// Triggers warning "Undefined variable $test"
assert($test === NULL, 'Variable $test is not NULL`);

Running tests

We recommend adding the themis script to your composer.json file:

    "scripts": {
        "test": "@php vendor/bin/charm-testing"
    "script-descriptions": {
        "test": "Run testing"

Next you simply run the command composer test from the command line:

> composer test

NOTE If you want to pass arguments to Charm/Testing, you have to separate arguments intended for composer from arguments intended for charm-testing:

composer test -- --help will give you argument help for charm-testing composer test --help will give you argument help for composer

Alternatively you can run the command ./vendor/bin/charm-testing directly.

Running a specific test

If you want to run only a specific test, you can provide part of the test filename as a parameter:

composer test KEYWORD

This will scan the ./charm-tests/ folder recursively, and only run the tests that contain the string KEYWORD in the path.

Automating tests

The tool provides error exit codes if any of the tests fail to run.

Writing a minimal test

Tests are written as ordinary PHP files in the ./charm-tests/ folder.

assert(false, "Error");

This file does not use any dependencies and relies on the PHP built in function assert(). The assert() function essentially just checks if the first argument is true, or it will trigger the error string given in argument 2.

You can use assert() throughout your code without worrying about performance implications because the command is a PHP language construct especially designed for testing. With the default configuration of PHP, the assert() function is completely ignored by PHP.

Validating a sequence of output

Sometimes you want to test some semantics or the order in which things are output. Charm/Testing can be configured to check the output from STDOUT or STDERR coming by simply creating a file with the same name as your script:

some-test.php should have a some-test.php.STDOUT file to validate STDOUT and a some-test.php.STDERR file to validate STDERR.

This example creates a "test" which will fail 50% of the times:

if (mt_rand(0,1) === 0) {
    echo "SUCCESS\n";
} else {
    echo "FAILURE\n";

To ensure that only SUCCESS\n is recordes as a positive test result, you can capture the output using the following command on your command line:

> php my-test-file.php > my-test-file.php.STDOUT

This will create a file which contains the expected output from a successfully run test.

Writing a test

Create a folder charm-tests/ in your project root. Tests are contained in simple PHP files which return an array like this:

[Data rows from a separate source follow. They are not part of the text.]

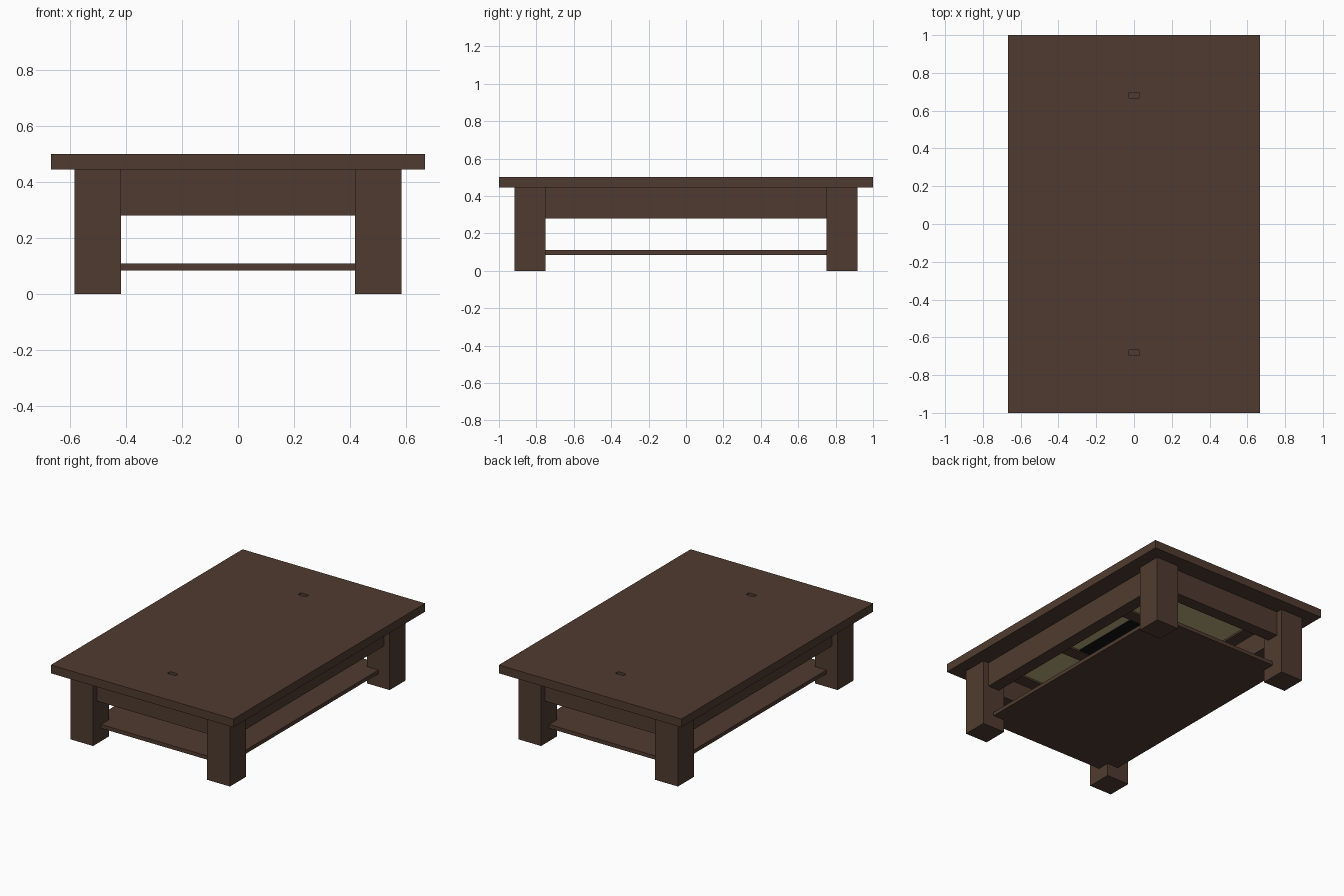
import bpy, bmesh

if "Cube" in bpy.data.objects:
    bpy.data.objects.remove(bpy.data.objects["Cube"])


def material(name, rgb):
    m = bpy.data.materials.new(name)
    m.diffuse_color = (*rgb, 1)
    m.use_nodes = True
    m.node_tree.nodes["Principled BSDF"].inputs["Base Color"].default_value = m.diffuse_color
    return m


wood = material("dark_wood", (0.08, 0.044, 0.029))
lining = material("khaki_lining", (0.52, 0.44, 0.22))
black = material("black_panel", (0.006, 0.006, 0.008))


def finish(name, bm, mat):
    bmesh.ops.recalc_face_normals(bm, faces=bm.faces)
    me = bpy.data.meshes.new(name)
    bm.to_mesh(me)
    bm.free()
    ob = bpy.data.objects.new(name, me)
    bpy.context.collection.objects.link(ob)
    me.materials.append(mat)
    return ob


def box(name, x, y, z, mat=wood, corner=0):
    """Box from (min, max) ranges, optionally with rounded vertical edges."""
    bm = bmesh.new()
    bmesh.ops.create_cube(bm, size=1)
    for v in bm.verts:
        v.co = [r[0] + (c + 0.5) * (r[1] - r[0]) for c, r in zip(v.co, (x, y, z))]
    if corner:
        upright = [e for e in bm.edges
                   if abs(e.verts[0].co.z - e.verts[1].co.z) > 1e-5]
        bmesh.ops.bevel(bm, geom=upright, offset=corner, segments=3,
                        profile=0.5, affect='EDGES')
    return finish(name, bm, mat)


def span(a, b, s):
    return (min(a * s, b * s), max(a * s, b * s))


UNDER = 0.445

# Table top with two shallow finger slots
top = box("table_top", (-0.667, 0.667), (-1, 1), (UNDER, 0.5))
for s in (-1, 1):
    cutter = box("slot_cutter", (-0.03, 0.03), span(0.667, 0.697, s),
                 (0.475, 0.52), wood, 0.008)
    cutter.hide_render = True
    cutter.hide_set(True)
    mod = top.modifiers.new("slot", 'BOOLEAN')
    mod.operation = 'DIFFERENCE'
    mod.solver = 'EXACT'
    mod.object = cutter

# Legs
for sx in (-1, 1):
    for sy in (-1, 1):
        box("leg", span(0.417, 0.583, sx), span(0.75, 0.917, sy), (0, UNDER))

# Aprons between the legs, and the inner rim under the top
for s in (-1, 1):
    box("end_apron", (-0.417, 0.417), span(0.792, 0.875, s), (0.28, UNDER))
    box("side_apron", span(0.458, 0.542, s), (-0.75, 0.75), (0.28, UNDER))
    box("end_rim", (-0.458, 0.458), span(0.71, 0.792, s), (0.42, UNDER))
    box("side_rim", span(0.375, 0.458, s), (-0.71, 0.71), (0.42, UNDER))
    box("cross_bar", (-0.375, 0.375), span(0.25, 0.333, s), (0.42, UNDER))
    box("end_lining", (-0.375, 0.375), span(0.333, 0.71, s), (0.432, UNDER), lining)

# Middle bay lining and its dark panel
box("middle_lining", (-0.375, 0.375), (-0.25, 0.25), (0.432, UNDER), lining)
box("middle_panel", (-0.23, 0.23), (-0.25, 0.25), (0.426, 0.432), black)

# Lower shelf, notched around the legs
quarter = [(0.5, 0.75), (0.417, 0.75), (0.417, 0.833)]
outline = []
for sx, sy in ((1, 1), (-1, 1), (-1, -1), (1, -1)):
    pts = quarter if sx * sy > 0 else quarter[::-1]
    outline += [(sx * x, sy * y) for x, y in pts]
bm = bmesh.new()
face = bm.faces.new([bm.verts.new((x, y, 0.085)) for x, y in outline])
ext = bmesh.ops.extrude_face_region(bm, geom=[face], use_keep_orig=True)
for g in ext["geom"]:
    if isinstance(g, bmesh.types.BMVert):
        g.co.z = 0.11
finish("lower_shelf", bm, wood)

<?php return [
     * First array item is a string that describes the test.
    "Test description",

     * Second item is a function which performs the testing. The function
     * must return data which will be compared to the expected result.
    function($data) {
        // perform your test and return a value
        return strtoupper($args);

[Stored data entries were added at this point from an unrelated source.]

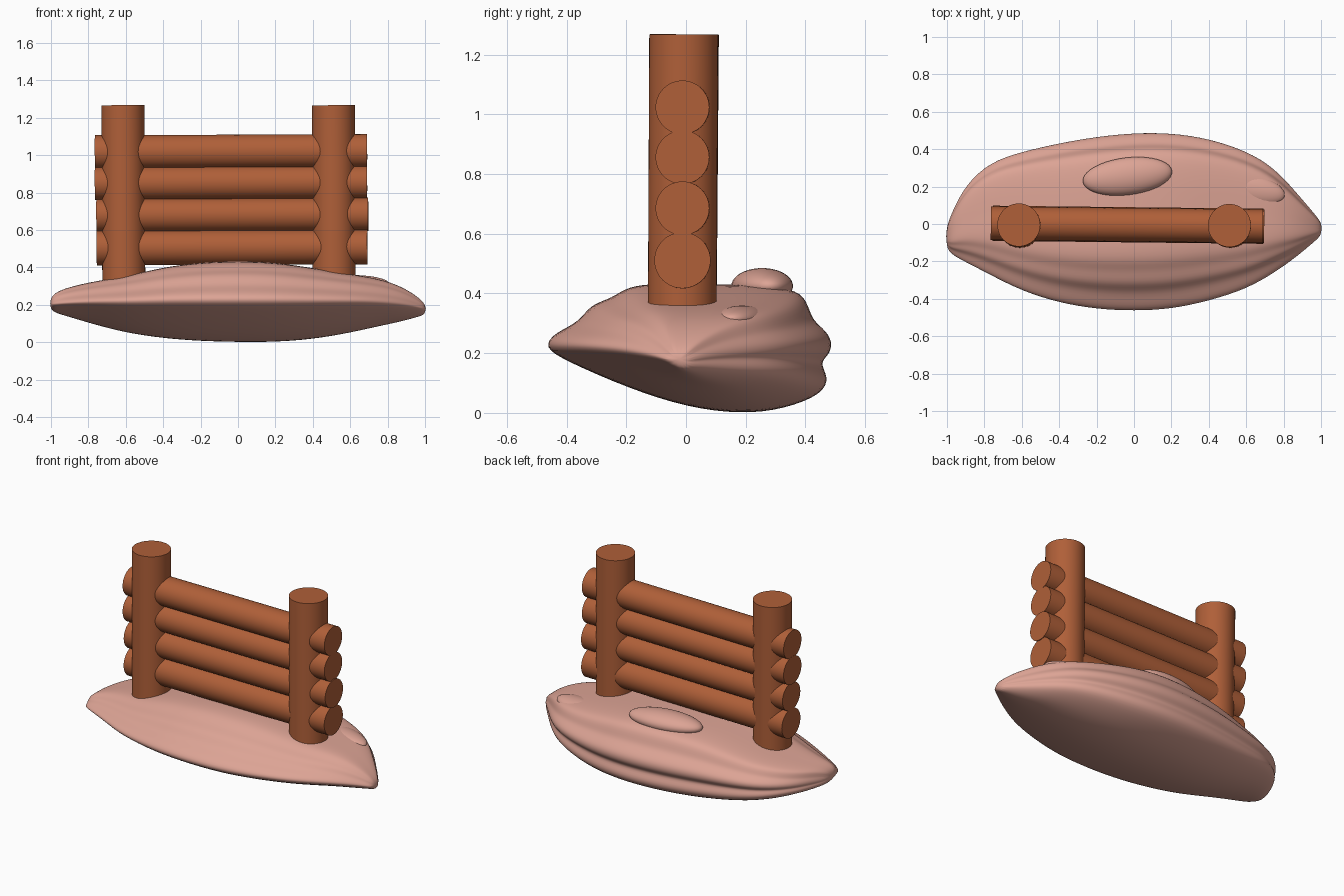
import bpy, bmesh, math
from mathutils import Vector

if "Cube" in bpy.data.objects:
    bpy.data.objects.remove(bpy.data.objects["Cube"])


def material(name, rgb):
    m = bpy.data.materials.new(name)
    m.diffuse_color = (*rgb, 1)
    m.use_nodes = True
    m.node_tree.nodes["Principled BSDF"].inputs["Base Color"].default_value = m.diffuse_color
    return m


WOOD = material("brown wood", (0.43, 0.115, 0.04))
STONE = material("pink stone", (0.72, 0.37, 0.30))


def add_object(name, bm, mat):
    bmesh.ops.recalc_face_normals(bm, faces=bm.faces[:])
    me = bpy.data.meshes.new(name)
    bm.to_mesh(me)
    bm.free()
    ob = bpy.data.objects.new(name, me)
    bpy.context.collection.objects.link(ob)
    me.materials.append(mat)
    bpy.ops.object.select_all(action='DESELECT')
    ob.select_set(True)
    bpy.context.view_layer.objects.active = ob
    return ob


def log(name, a, b, r):
    """Round log running from point a to point b."""
    a, b = Vector(a), Vector(b)
    bm = bmesh.new()
    bmesh.ops.create_cone(bm, cap_ends=True, segments=48, radius1=r, radius2=r,
                          depth=(b - a).length)
    bmesh.ops.rotate(bm, verts=bm.verts, cent=(0, 0, 0),
                     matrix=(b - a).to_track_quat('Z', 'Y').to_matrix())
    bmesh.ops.translate(bm, verts=bm.verts, vec=(a + b) / 2)
    add_object(name, bm, WOOD)
    bpy.ops.object.shade_smooth_by_angle(angle=math.radians(40))


# Upright posts
log("left_post", (-0.61, -0.013, 0.25), (-0.616, -0.005, 1.267), 0.115)
log("right_post", (0.515, -0.013, 0.25), (0.51, -0.008, 1.267), 0.115)

# Stacked horizontal logs: height, radius, left end, right end
for i, (z, r, x0, x1) in enumerate([(0.508, 0.094, -0.755, 0.692), (0.682, 0.09, -0.757, 0.696),
                                    (0.853, 0.09, -0.765, 0.69), (1.02, 0.09, -0.765, 0.69)]):
    log(f"cross_log_{i + 1}", (x0, 0.004, z - 0.003), (x1, -0.012, z + 0.003), r)

# Rock cross-section at the middle: y, and height factor (-1 bottom, 0 rim, 1 top)
SECTION = [(-.485, 0), (-.44, .24), (-.36, .40), (-.325, .68), (-.25, .78), (-.20, .97),
           (-.10, 1.02), (.05, 1), (.20, 1), (.33, .95), (.395, .84), (.415, .48),
           (.44, .36), (.485, .16), (.482, -.1), (.44, -.23), (.475, -.45), (.455, -.72),
           (.32, -.95), (.18, -1.02), (0, -.92), (-.2, -.62), (-.4, -.22)]
# Stations along the rock: x, front y, back y, bottom z, rim z, top z
STATIONS = [(-1.005, -.13, -.02, .175, .20, .235), (-.97, -.17, .07, .155, .205, .27),
            (-.90, -.21, .21, .135, .21, .295), (-.77, -.28, .33, .095, .215, .325),
            (-.60, -.37, .385, .05, .215, .35), (-.40, -.435, .43, .02, .22, .40),
            (-.20, -.47, .465, .005, .22, .425), (0, -.48, .485, 0, .22, .432),
            (.20, -.47, .485, 0, .22, .425), (.40, -.425, .455, .015, .22, .395),
            (.60, -.36, .39, .05, .22, .362), (.75, -.27, .30, .085, .215, .34),
            (.87, -.18, .165, .11, .205, .30), (.96, -.10, .06, .135, .19, .245),
            (1.005, -.06, .005, .15, .175, .20)]
bm = bmesh.new()
rings = []
for x, f, b, lo, rim, hi in STATIONS:
    ring = []
    for y, w in SECTION:
        yy = (f + b) / 2 + y / 0.48 * (b - f) / 2
        z = rim + w * ((hi - rim) if w > 0 else (rim - lo))
        ring.append(bm.verts.new((x, yy, z)))
    rings.append(ring)
n = len(SECTION)
for p, q in zip(rings, rings[1:]):
    for k in range(n):
        bm.faces.new((p[k], p[(k + 1) % n], q[(k + 1) % n], q[k]))
bm.faces.new(rings[0])
bm.faces.new(rings[-1])
rock = add_object("rock_base", bm, STONE)
rock.modifiers.new("smooth", 'SUBSURF').levels = 2
rock.modifiers["smooth"].render_levels = 2
bpy.ops.object.shade_smooth()


def lump(name, centre, size, turn=0):
    """Soft stone swelling sitting in the rock."""
    bm = bmesh.new()
    bmesh.ops.create_uvsphere(bm, u_segments=40, v_segments=20, radius=1)
    for v in bm.verts:
        v.co = Vector((v.co.x * size[0], v.co.y * size[1], v.co.z * size[2]))
        x, y = v.co.x, v.co.y
        v.co.x = x * math.cos(turn) - y * math.sin(turn) + centre[0]
        v.co.y = x * math.sin(turn) + y * math.cos(turn) + centre[1]
        v.co.z += centre[2]
    add_object(name, bm, STONE)
    bpy.ops.object.shade_smooth()


# Raised knob behind the fence, and the right-hand end of the upper ledge
lump("rock_knob", (-0.035, 0.255, 0.425), (0.24, 0.10, 0.06), 0.12)
lump("rock_ledge_end", (0.60, 0.19, 0.315), (0.21, 0.085, 0.045), -0.2)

     * The next items are arrays of testing criteria and their expected result
    [ "hello world",        "HELLO WORLD" ],        // succeeds
    [ "blåbærsyltetøy",     "BLåBæRSYLTETøY" ],     // succeeds
    [ "blåbærsyltetøy",     "BLÅBÆRSYLTEDØY" ],     // fails, but is the correct result

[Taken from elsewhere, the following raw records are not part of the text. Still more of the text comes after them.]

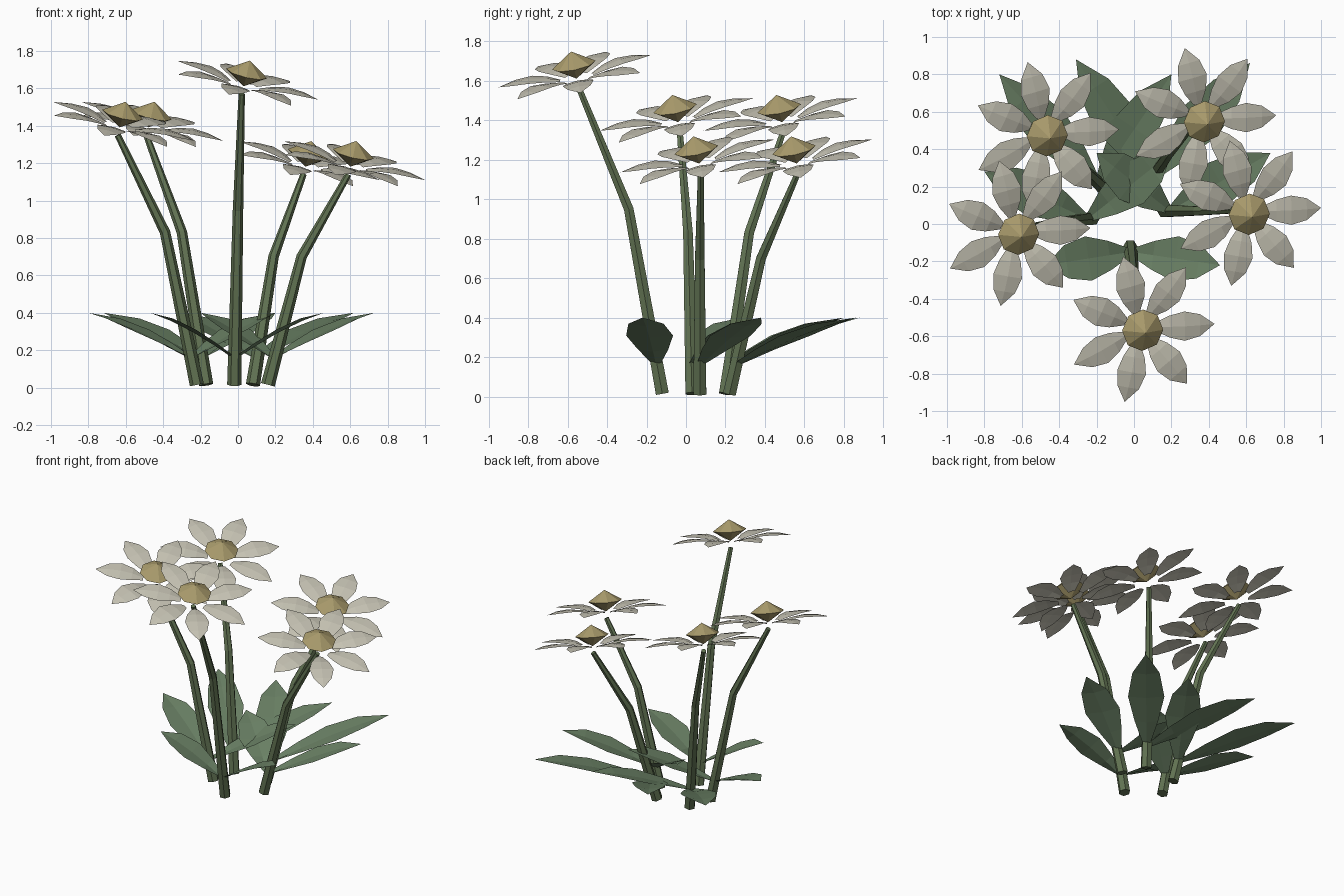
import bpy, bmesh, math
from mathutils import Vector, Matrix

if "Cube" in bpy.data.objects:
    bpy.data.objects.remove(bpy.data.objects["Cube"])


def material(name, rgb):
    m = bpy.data.materials.new(name)
    m.diffuse_color = (*rgb, 1)
    m.use_nodes = True
    m.node_tree.nodes["Principled BSDF"].inputs["Base Color"].default_value = m.diffuse_color
    return m


PETAL = material("petal_cream", (0.56, 0.54, 0.45))
CENTRE = material("centre_ochre", (0.40, 0.33, 0.15))
LEAF = material("leaf_green", (0.145, 0.22, 0.13))
STEM = material("stem_green", (0.12, 0.17, 0.085))


def finish(name, bm, mat, fix=True):
    if fix:
        bmesh.ops.recalc_face_normals(bm, faces=bm.faces)
    me = bpy.data.meshes.new(name)
    bm.to_mesh(me)
    bm.free()
    me.materials.append(mat)
    ob = bpy.data.objects.new(name, me)
    bpy.context.collection.objects.link(ob)


def blade(bm, rows, matrix, fold):
    """Pointed blade along +x from (distance, half width, height) rows, creased on its midline."""
    prev = None
    for x, w, z in rows:
        if w == 0:
            tip = bm.verts.new(matrix @ Vector((x, 0, z)))
            cur = [tip] * 3
        else:
            cur = [bm.verts.new(matrix @ Vector((x, y, z + (fold if y else 0)))) for y in (-w, 0, w)]
        if prev:
            for i in range(2):
                vs = [prev[i], cur[i], cur[i + 1], prev[i + 1]]
                bm.faces.new(list(dict.fromkeys(vs)))
        prev = cur


def stem(name, path, radii, sides=6):
    """Tapered tube through the path points."""
    bm = bmesh.new()
    pts = [Vector(p) for p in path]
    rings = []
    for i, p in enumerate(pts):
        d = (pts[min(i + 1, len(pts) - 1)] - pts[max(i - 1, 0)]).normalized()
        side = Vector((1, 0, 0)) - d * d.x
        side.normalize()
        other = d.cross(side)
        rings.append([bm.verts.new(p + radii[i] * (math.cos(a) * side + math.sin(a) * other))
                      for a in [math.tau * k / sides for k in range(sides)]])
    for a, b in zip(rings, rings[1:]):
        for k in range(sides):
            n = (k + 1) % sides
            bm.faces.new((a[k], a[n], b[n], b[k]))
    bm.faces.new(rings[0][::-1])
    bm.faces.new(rings[-1])
    finish(name, bm, STEM)


# every flower head shares one tilt
HEAD_TILT = Vector((0, 0, 1)).rotation_difference(Vector((0.24, -0.21, 1))).to_matrix().to_4x4()
PETAL_ROWS = [(0.085, 0.022, 0.050), (0.16, 0.060, 0.070), (0.24, 0.080, 0.081),
              (0.325, 0.060, 0.078), (0.407, 0, 0.062)]


def flower_head(name, origin):
    base = Matrix.Translation(origin) @ HEAD_TILT
    # ring of seven petals
    bm = bmesh.new()
    for k in range(7):
        blade(bm, PETAL_ROWS, base @ Matrix.Rotation(math.radians(2) + math.tau * k / 7, 4, 'Z'), -0.006)
    finish(name + "_petals", bm, PETAL, False)
    # double-cone centre
    bm = bmesh.new()
    bmesh.ops.create_uvsphere(bm, u_segments=8, v_segments=2, radius=1,
                              matrix=base @ Matrix.Translation((0, 0, 0.115)) @
                              Matrix.Diagonal((0.113, 0.113, 0.072, 1)))
    finish(name + "_centre", bm, CENTRE)


def leaf(name, base, tip):
    b, t = Vector(base), Vector(tip)
    d = t - b
    n = math.hypot(d.x, d.y)
    rows = [(n * f, w, d.z * h) for f, w, h in
            [(0, 0.018, 0), (0.25, 0.078, 0.31), (0.5, 0.12, 0.59), (0.76, 0.09, 0.83), (1, 0, 1)]]
    bm = bmesh.new()
    blade(bm, rows, Matrix.Translation(b) @ Matrix.Rotation(math.atan2(d.y, d.x), 4, 'Z'), 0.012)
    finish(name, bm, LEAF, False)


# name: stem foot, stem bend, stem top, two leaf tips (x, y)
plants = {
    "front": ((-0.02, -0.12, 0.015), (0.00, -0.29, 0.95), (0.02, -0.545, 1.57),
              (-0.47, -0.22), (0.46, -0.22)),
    "left": ((-0.22, 0.03, 0.015), (-0.39, 0.01, 0.83), (-0.643, -0.032, 1.35),
             (-0.80, 0.28), (0.20, 0.38)),
    "back_left": ((-0.17, 0.20, 0.015), (-0.30, 0.32, 0.83), (-0.49, 0.495, 1.35),
                  (-0.72, 0.80), (0.20, 0.80)),
    "back_right": ((0.08, 0.22, 0.015), (0.19, 0.38, 0.70), (0.35, 0.57, 1.14),
                   (0.62, 0.86), (-0.31, 0.88)),
    "right": ((0.16, 0.07, 0.015), (0.34, 0.07, 0.70), (0.59, 0.075, 1.14),
              (0.73, 0.38), (-0.20, 0.38)),
}
for name, (foot, bend, top, tip_a, tip_b) in plants.items():
    stem(name + "_stem", (foot, bend, top), (0.038, 0.028, 0.017))
    flower_head(name + "_flower", top)
    root = Vector(foot).lerp(Vector(bend), 0.17)
    root.z = 0.15
    for side, tip in (("a", tip_a), ("b", tip_b)):
        leaf(f"{name}_leaf_{side}", root, (*tip, 0.40))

The test report

The test report contains the date and the result of all the tests with a nice
side-by-side diff highlighting the difference between the expected result and
the actual result.

Running the tests

Run the function `vendor/bin/charm-testing` and you will see the tests being performed.
The output is a markdown file that you can save for future reference.

Simple Automation Example

The `charm-testing` command can easily be automated in various contexts, because it
provides an exit code which indicates the percentage of failed tests rounded up.

 * If no tests failed, the exit code is `0`.
 * If all tests failed, the exit code is `100`.
 * If 1 test failed, the exit code is `1` (or `100` if you only have
   one test. ;-)

Invoking the tests from PHP:

exec('exec /usr/bin/env vendor/bin/charm-testing', $output, $exitCode); if ($exitCode > 0) {

// some tests failed!


Handling failed tests from the command line:

./vendor/bin/charm-testing || echo "Some tests failed!"


if [[ ! $(./vendor/bin/charm-testing) ]]; then

echo "Some tests failed"